Peer Specialists, Technology, and the Evolution of SUD Treatment
We are excited to introduce you to Paula DeSanto, the founder and president of Minnesota Alternatives. Minnesota Alternatives offers outpatient treatment and consultation services that focus on the unique needs of the individual. We were honored to interview Paula and gain her perspective on peer specialists and the changing landscape of substance use treatment.
Q: Tell us about yourself.
A: I founded Minnesota Alternatives in 2009 after working in the mental health field for 25 years. I heard many stories of people not being served by the “conventional” 12-step treatment experience and wanted to offer a true person-centered service. Now, after almost 10 years of practice and development of our programs, we have been acquired by Mental Health Resources (MHR), a mission-driven non-profit. MHR is a leader in community mental health and we look forward to further expansion and integration of our services.
Q: How did you get into the recovery space?
A: While working as a mental health professional in a variety of capacities, I served many who were experiencing co-occurring substance use and mental health issues. These individuals were not getting adequate treatment and often felt like “failures”, even though it was the system failing them.
Q: How have you seen the role of peer support specialists evolve over the years?
A: Peer specialists have been working in the mental health field for several years and Minnesota recently approved peer support for substance use to be Medicaid reimbursable. It is an exciting development and I anticipate peer support specialists will soon become a robust part of the continuum of care. Hopefully, the mental health and substance use fields will continue to integrate and peers will be equipped to help those with co-occurring issues.
Q: Where do you see the future of SUD treatment heading with the help of peer specialists?
A: Peer support services can help reduce the need for treatment, both first time or returning, by engaging people who are at risk and/or seeking help. Peer support services provided through the Minnesota Alternatives RCO have helped people prepare for and enter treatment with a greater sense of readiness. They also help those transitioning out of treatment feel more comfortable with access to long-term support.
Q: How do you view the role of technology in recovery?
A: People spend a great deal of time on devices so I think technological tools are a valuable way to educate, support and stay connected with others. Being able to identify with others in recovery is important.
Q: Can you tell us about the Minnesota Alternatives Recovery Community Organization?
A: The non-profit was founded in 2014 with the goal of offering peer-led services to ensure ongoing support for those who struggle with mental health and substance use issues. It was inspired by the large percentage of people at Minnesota Alternatives who did not want to discontinue treatment as their program came to an end. They would often say, “Why would I stop treatment when I get so much help here?”. We saw a critical need to help people transition from treatment by offering non 12-step community support. The RCO is also open to the public and offers support groups for family members.
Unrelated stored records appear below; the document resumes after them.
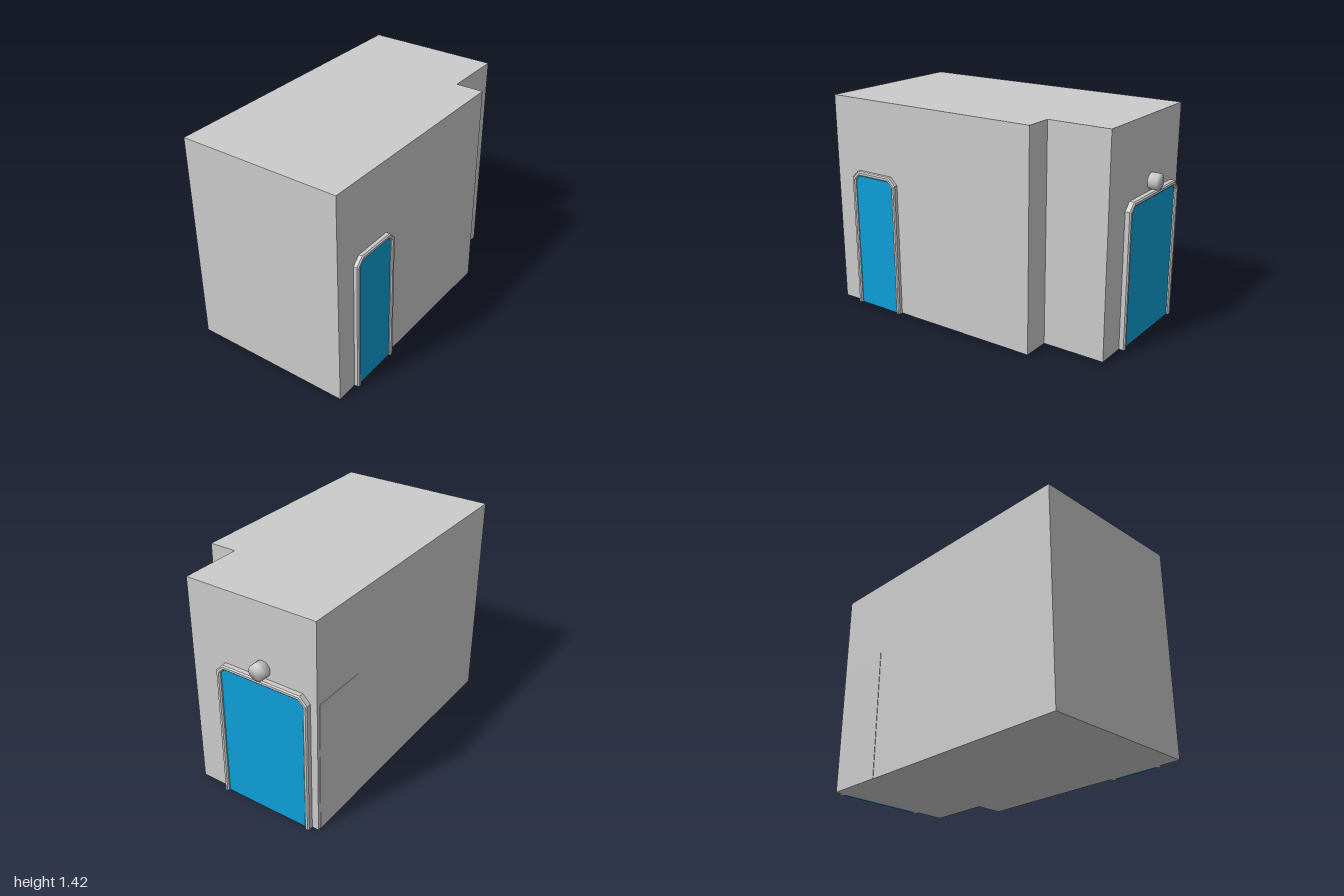
import * as THREE from 'three';
import { mergeVertices } from 'three/addons/utils/BufferGeometryUtils.js';

const grey = new THREE.MeshStandardMaterial({ color: 0xcccccc });
const blue = new THREE.MeshStandardMaterial({ color: 0x0d9fd8 });

function addMesh(parent, name, geometry, material) {
  const mesh = new THREE.Mesh(geometry, material);
  mesh.name = name;
  parent.add(mesh);
  return mesh;
}

// Doorway outline with clipped top corners, moved inwards by d
function outline(width, height, d) {
  const w = width / 2 - d, h = height - d, c = 0.05 - 0.586 * d;
  return [[-w, 0], [-w, h - c], [-w + c, h], [w - c, h], [w, h - c], [w, 0]];
}

// Bevelled strip running up, over and down the doorway outline
function frameGeometry(width, height, depth) {
  const bevel = 0.008, rim = 0.03;
  const profile = [[0, 0], [0, depth - bevel], [bevel, depth],
    [rim - bevel, depth], [rim, depth - bevel], [rim, 0]];
  const rings = profile.map(([d, z]) => outline(width, height, d).map(([x, y]) => [x, y, z]));
  const pos = [];
  const tri = (a, b, c) => pos.push(...a, ...b, ...c);
  for (let j = 0; j < profile.length - 1; j++) {
    for (let i = 0; i < 5; i++) {
      const a = rings[j][i], b = rings[j + 1][i], c = rings[j + 1][i + 1], d = rings[j][i + 1];
      tri(a, b, c);
      tri(a, c, d);
    }
  }
  // Feet of the frame
  for (let k = 1; k < profile.length - 1; k++) {
    tri(rings[0][0], rings[k + 1][0], rings[k][0]);
    tri(rings[0][5], rings[k][5], rings[k + 1][5]);
  }
  const geometry = new THREE.BufferGeometry();
  geometry.setAttribute('position', new THREE.Float32BufferAttribute(pos, 3));
  geometry.computeVertexNormals();
  return geometry;
}

// Framed door facing +z
function createDoor(name, width, height, depth) {
  const door = new THREE.Group();
  door.name = name;
  addMesh(door, 'doorFrame', frameGeometry(width, height, depth), grey);
  const shape = new THREE.Shape(outline(width, height, 0.03).map(([x, y]) => new THREE.Vector2(x, y)));
  addMesh(door, 'doorPanel',
    new THREE.ExtrudeGeometry(shape, { depth: depth * 0.55, bevelEnabled: false }), blue);
  return door;
}

export function createModel() {
  const model = new THREE.Group();
  model.name = 'building';

  // Block with a notched front corner; plan drawn as (x, -z)
  const plan = [[-1, -0.525], [0.525, -0.525], [0.525, -0.34], [0.94, -0.34], [0.94, 0.555], [-1, 0.555]];
  const body = new THREE.ExtrudeGeometry(
    new THREE.Shape(plan.map(([x, y]) => new THREE.Vector2(x, y))),
    { depth: 1.42, bevelEnabled: false });
  body.rotateX(-Math.PI / 2);
  addMesh(model, 'walls', body, grey);

  // Narrow front door and wide side door
  const front = createDoor('frontDoor', 0.37, 0.94, 0.03);
  front.position.set(-0.67, 0, 0.525);
  const side = createDoor('sideDoor', 0.65, 0.94, 0.038);
  side.rotation.y = Math.PI / 2;
  side.position.set(0.94, 0, -0.185);
  model.add(front, side);

  // Round lamp above the side door, with softened edges
  let lamp = new THREE.CylinderGeometry(0.053, 0.053, 0.06, 24);
  lamp.deleteAttribute('normal');
  lamp.deleteAttribute('uv');
  lamp = mergeVertices(lamp);
  lamp.computeVertexNormals();
  lamp.rotateZ(-Math.PI / 2);
  addMesh(model, 'lamp', lamp, grey).position.set(0.97, 1, -0.185);

  // Thin panel almost flush with the back wall
  addMesh(model, 'backPanel', new THREE.BoxGeometry(0.38, 0.89, 0.01), grey)
    .position.set(0.73, 0.445, -0.553);

  return model;
}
Q: What is the mission and vision of the RCO?
Vision: Individuals with substance use and/or co-occurring MH issues have access to a welcoming community and effective services that promote their unique version of recovery.
Mission: Provide ongoing services that promote empowerment, connection, self-directed living and an improved quality of life.
Click here to learn more about Minnesota Alternatives.